What I Weighed: Reflections on a Lifetime of Dieting

“Honey, can you take a look at something? My husband looked anxious. “I think something’s wrong.”

What he wanted me to look at was his belly. His middle-aged man potbelly. “What is that?” he said, completely seriously. “It came out of nowhere!”

It’s true. My eats-chocolate-covered-pretzels-in-the-middle-of-the-night husband has never had an ounce of fat on him. This newly arrived tiny little paunch was his first experience with not being completely at ease with his weight, with thinking about his weight at all.

Kind of makes me want to kill him.

“It’s called a belly.” I said, “Welcome to my world.”

Unlike my candy-eating husband, I think about my weight all the time. It’s how I measure time. At 18, when I starred in my High School Production of Sweet Charity, I weighed 138 pounds; when I graduated college, 142. I got my first apartment at 145, got married at 138. I weighed 149 when I got swine flu in 2011, and 136 when it was over. 143 when COVID lockdown began and 148 when I emerged, comfortably clad in sweatpants, three months later.

For every milestone, small or large, I remember what I weighed. My weight has been remarkably stable over the years, so rather than being a yo-yo dieter going up and down, I’m more of a Mr. Potato Head dieter: forever trying on different looks, but still looking basically the same, still a potato, just with different hats.

‘Forty years spending about a half hour a day thinking, tracking, fretting or obsessing about my weight.’

By my calculation, I’ve wasted 438,000 minutes of my life, that’s 7,300 hours—304 days!—thinking about my weight.
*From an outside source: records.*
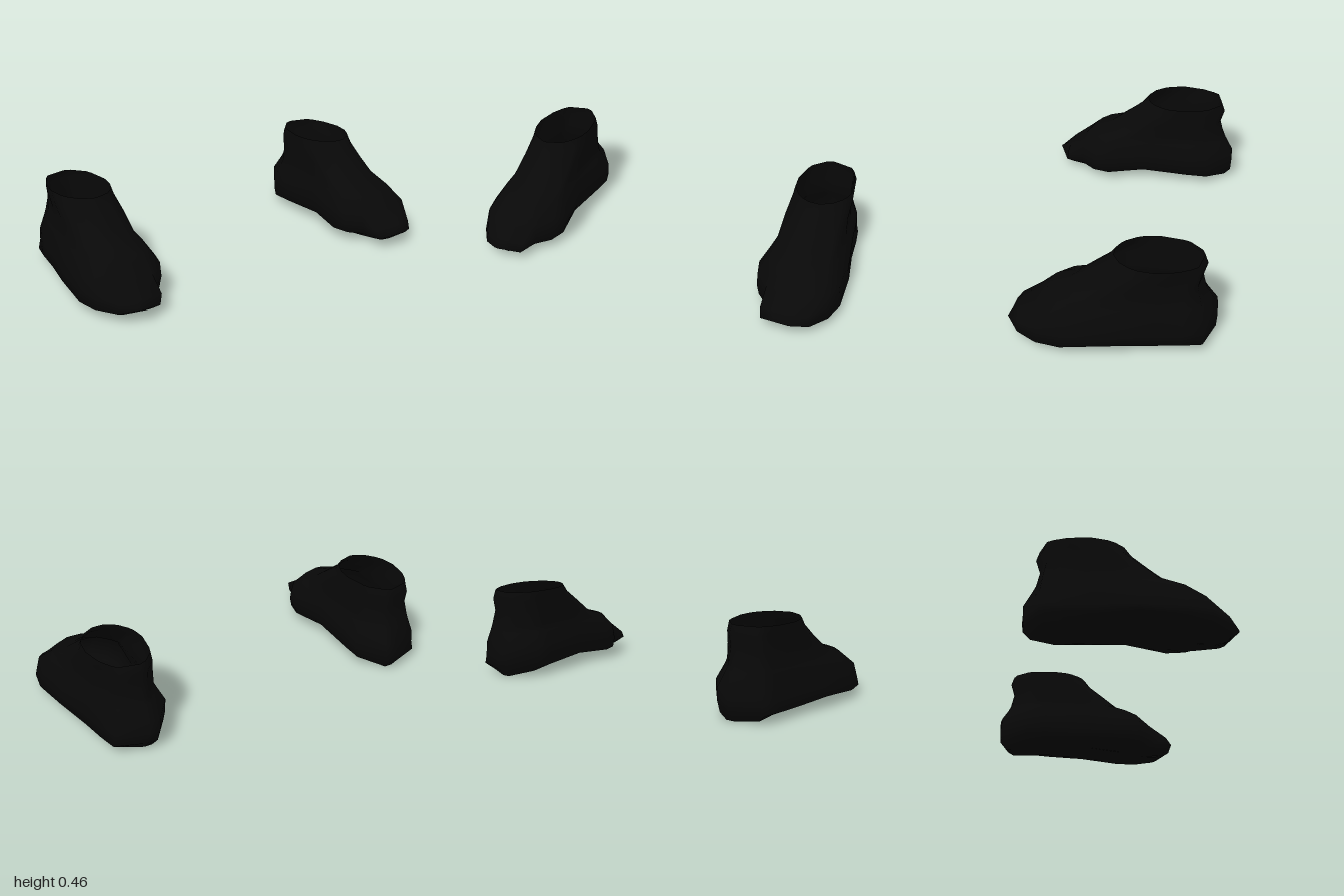
import * as THREE from 'three';

const black = new THREE.MeshStandardMaterial({ color: 0x080808, side: THREE.DoubleSide });
black.name = 'black';

// Plan outline of the foot (x, z), from beside the toe tip round the outer side and heel
const OUTLINE = [
  [0.81, 0.5], [0.9, 0.44], [0.97, 0.34], [0.995, 0.22], [0.975, 0], [0.93, -0.2],
  [0.91, -0.35], [0.89, -0.45], [0.73, -0.51], [0.67, -0.51], [0.565, -0.37], [0.57, -0.26],
  [0.58, 0], [0.545, 0.2], [0.57, 0.29], [0.64, 0.36]];

// Height rings: y, xMin, xMax, zMin, zMax,
// then the blend from ellipse (0) to foot outline (1) at the toe and at the heel
const RINGS = [
  [0.457, 0.61, 0.91, -0.443, -0.012, 0, 0.1],
  [0.41, 0.605, 0.915, -0.458, 0.025, 0, 0.3],
  [0.345, 0.6, 0.918, -0.437, 0.11, 0.1, 0.5],
  [0.27, 0.6, 0.93, -0.455, 0.21, 0.25, 0.6],
  [0.24, 0.585, 0.945, -0.47, 0.31, 0.4, 0.65],
  [0.165, 0.548, 0.985, -0.51, 0.365, 0.8, 0.85],
  [0.1, 0.555, 0.987, -0.51, 0.455, 0.95, 0.95],
  [0.048, 0.57, 0.997, -0.505, 0.51, 1, 1]];

// Height of the sole along z: heel, arch, ball, raised toe
const SOLE = [[-0.51, 0.02], [-0.47, 0], [-0.05, 0.055], [0.13, 0.047], [0.36, 0.008], [0.43, 0.02], [0.52, 0.075]];
function soleHeight(z) {
  for (let i = 1; i < SOLE.length; i++) {
    const [z0, y0] = SOLE[i - 1], [z1, y1] = SOLE[i];
    if (z <= z1) return y0 + (y1 - y0) * Math.max(0, (z - z0) / (z1 - z0));
  }
  return 0.075;
}

function makeShoe(name, side, toePoints) {
  const outline = [...OUTLINE, ...toePoints];
  const n = outline.length, positions = [], indices = [];
  const put = (x, y, z) => positions.push(side * x, y, z);

  // Upper: each ring morphs from ankle ellipse to a foot outline cut blunt at its toe
  const edge = [];
  RINGS.forEach(([y, x0, x1, z0, z1, toeBlend, heelBlend], r) => {
    for (const [px, pz] of outline) {
      const u = (px - 0.545) / 0.45, v = (pz + 0.51) / 1.02;
      const a = Math.atan2(u - 0.5, v - 0.5);
      const k = THREE.MathUtils.lerp(heelBlend, toeBlend, 0.5 + 0.5 * Math.cos(a));
      const x = x0 + (x1 - x0) * THREE.MathUtils.lerp(0.5 + 0.5 * Math.sin(a), u, k);
      const ellipseZ = z0 + (z1 - z0) * (0.5 + 0.5 * Math.cos(a));
      const z = THREE.MathUtils.lerp(ellipseZ, THREE.MathUtils.clamp(pz, z0, z1), k);
      const last = r === RINGS.length - 1;
      put(x, last ? Math.max(y, soleHeight(z) + 0.008) : y, z);
      if (last) edge.push([x, z]);
    }
  });

  // Sole: an inset ring, then a ring closed onto the centre line
  for (const [sx, sz, lift] of [[0.72, 0.93, 0.005], [0, 0.91, 0]]) {
    for (const [x, z] of edge) {
      const centre = z < 0 ? 0.74 : 0.76;
      put(centre + (x - centre) * sx, soleHeight(z * sz) + lift, z * sz);
    }
  }

  for (let r = 0; r < RINGS.length + 1; r++) {
    for (let j = 0; j < n; j++) {
      const a = r * n + j, b = r * n + (j + 1) % n, c = a + n, d = b + n;
      if (side > 0) indices.push(c, d, b, c, b, a);
      else indices.push(c, b, d, c, a, b);
    }
  }
  const geometry = new THREE.BufferGeometry();
  geometry.setAttribute('position', new THREE.Float32BufferAttribute(positions, 3));
  geometry.setIndex(indices);
  geometry.computeVertexNormals();
  const mesh = new THREE.Mesh(geometry, black);
  mesh.name = name;
  return mesh;
}

export function createModel() {
  const group = new THREE.Group();
  group.name = 'pairOfShoes';
  // The left toe has a squared inner corner, the right toe a blunt point
  group.add(makeShoe('leftShoe', 1, [[0.65, 0.485], [0.72, 0.49]]));
  group.add(makeShoe('rightShoe', -1, [[0.67, 0.46], [0.78, 0.51]]));
  return group;
}
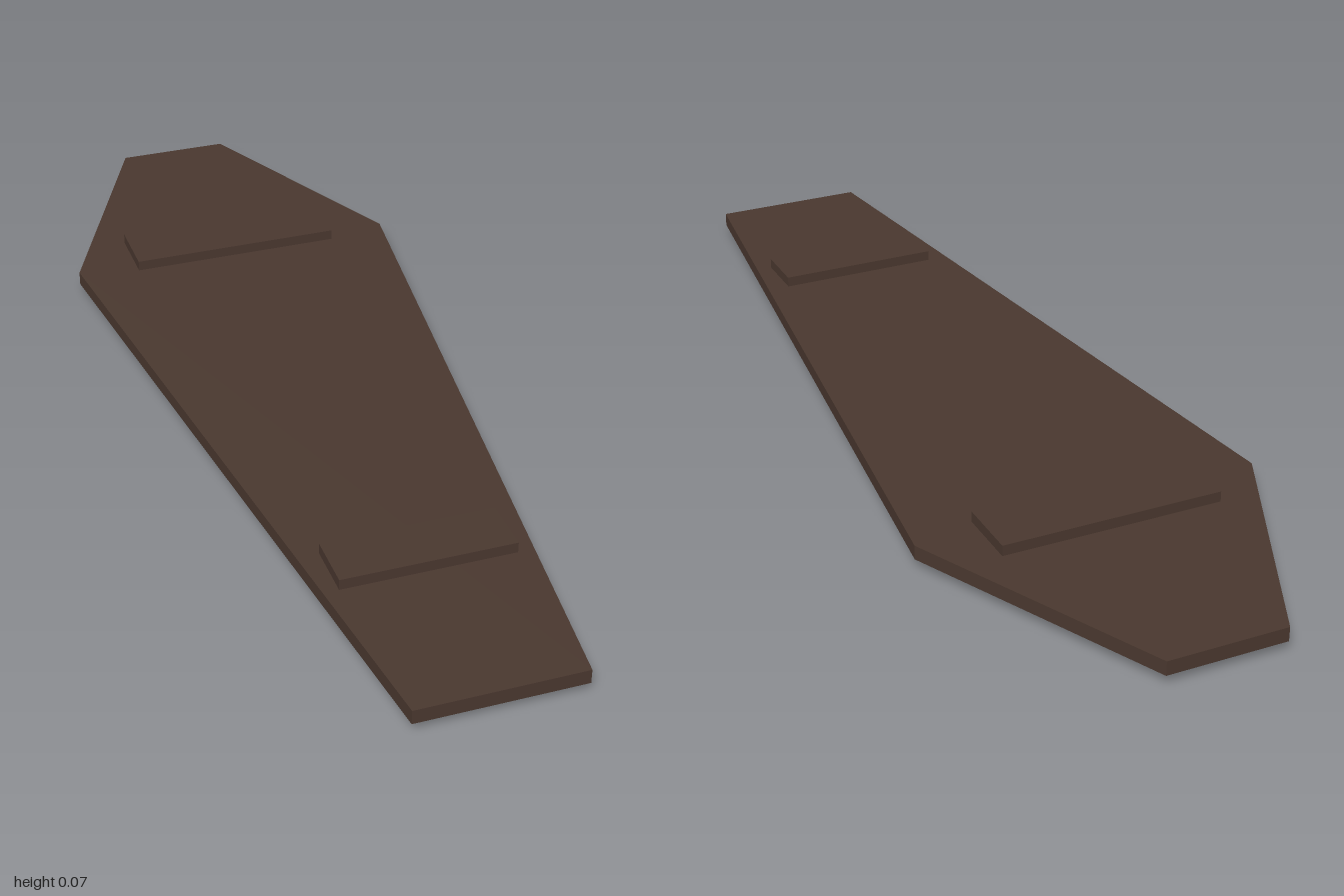
import * as THREE from 'three';

export function createModel() {
  const group = new THREE.Group();
  const wood = new THREE.MeshStandardMaterial({ color: 0x4a382f });
  wood.name = 'darkWood';

  const add = (name, geometry) => {
    const mesh = new THREE.Mesh(geometry, wood);
    mesh.name = name;
    group.add(mesh);
    return mesh;
  };

  // Six-sided lid board: half widths at each z, mirrored across x
  const half = [[0.157, 1], [0.34, -0.515], [0.115, -1]];
  const mirrored = half.map(([x, z]) => [-x, z]).reverse();
  const outline = [...half, ...mirrored].map(([x, z]) => new THREE.Vector2(x, -z));
  const board = new THREE.ExtrudeGeometry(new THREE.Shape(outline), { depth: 0.028, bevelEnabled: false });
  board.rotateX(-Math.PI / 2);
  add('lidBoard', board).position.y = 0.021;

  // Cross battens passing through the board, showing above and below
  const batten = (name, x, z, width, depth) =>
    add(name, new THREE.BoxGeometry(width, 0.07, depth)).position.set(x, 0.035, z);
  batten('headBatten', 0, -0.547, 0.434, 0.125);
  batten('footBatten', -0.001, 0.62, 0.332, 0.108);

  return group;
}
Forty years spending about a half hour a day thinking, tracking, fretting or obsessing about my weight. It adds up to nearly a whole year of my life wasted worrying about a few extra pounds.

What did it get me? Not the size 6 body I craved, not a healthy relationship with food, not even a chance of posing for a photo without feeling like every time someone points a camera at me I have to suck in my stomach so hard it’s a wonder I don’t pass out. So why did I do it? Why, as 60 looms near, do I still do it?

I could blame the diet industry, a $3.4 billion behemoth in the United States alone, dedicated to keeping us thinking about our weight. Those diet companies get their claws in early: a horrifying 2015 study by Common Sense Media found that 80% of 10-year-old girls have been on a diet, and even 8-year-old girls wish they could be thinner. It doesn’t get better as we age. A 2017 study of more than 1,700 women older than age 50 found that a “significant number” of them displayed eating disorder symptoms and deployed extreme weight control methods.

With life expectancy for women at nearly 80 years, that means by the time we cross over to the great beyond, where calories don’t count and eating healthily means downing a cheese plate and a loaf of crusty bread before a meal of fettucine alfredo with a side of popcorn shrimp and a chocolate chip cookie chaser, we women (men diet too, but not nearly in such big numbers) will have spent more than 70 years unhappy with our weight.

I wonder what it would be like to be my husband, to have spent my whole life never worried about how many calories that slice of pizza has, never feeling guilty about having a piece of birthday cake. I truly cannot imagine it.

Who would I be without self-deprecating jokes about my appearance? What would I do at restaurants with all the time I’d save by not scanning the menu for words like “crispy” (bad) or “steamed” (tasteless but good)? How could I give up the diet books and exercise regimes and miracle cures and time spent wondering if Ozempic is right for me?

I doubt I’ll ever find out. After a lifetime of dieting and worrying about my weight, I can’t give it up. Like someone in an abusive relationship, I keep going back to what I know. Maybe the answer isn’t to try to stop caring, but to “Embrace the Suck,” a phrase I’ve heard recently.

I hate my weight. I hate that I hate my weight. It sucks. Getting older is full of challenges: feeling invisible, forgetting names, feigning interest in reality TV shows featuring drunken singles simply so you won’t be seen as out of touch.

But one benefit of aging is acknowledging what’s out of your control and soldiering on anyway. And by soldiering on, I mean sitting on the couch with my husband, a bowl full of chocolate covered pretzels resting on my paunch, counting the minutes I’ve spent enjoying my life, rather than wasting it worrying about a few extra pounds.

Nancy Friedman is a writer, wife, mother of twins, and political consultant in New York City. After nearly two decades as a freelance television writer and producer for clients including Nickelodeon, HBO, Lifetime and ESPN, Friedman co-founded the first kid-video driven, family focused marketing agency, KidzVuz, where she headed communication and engagement for a decade. 

Photo caption: The writer with her husband on a recent trip to Florida.

Photo credit: Courtesy Nancy Friedman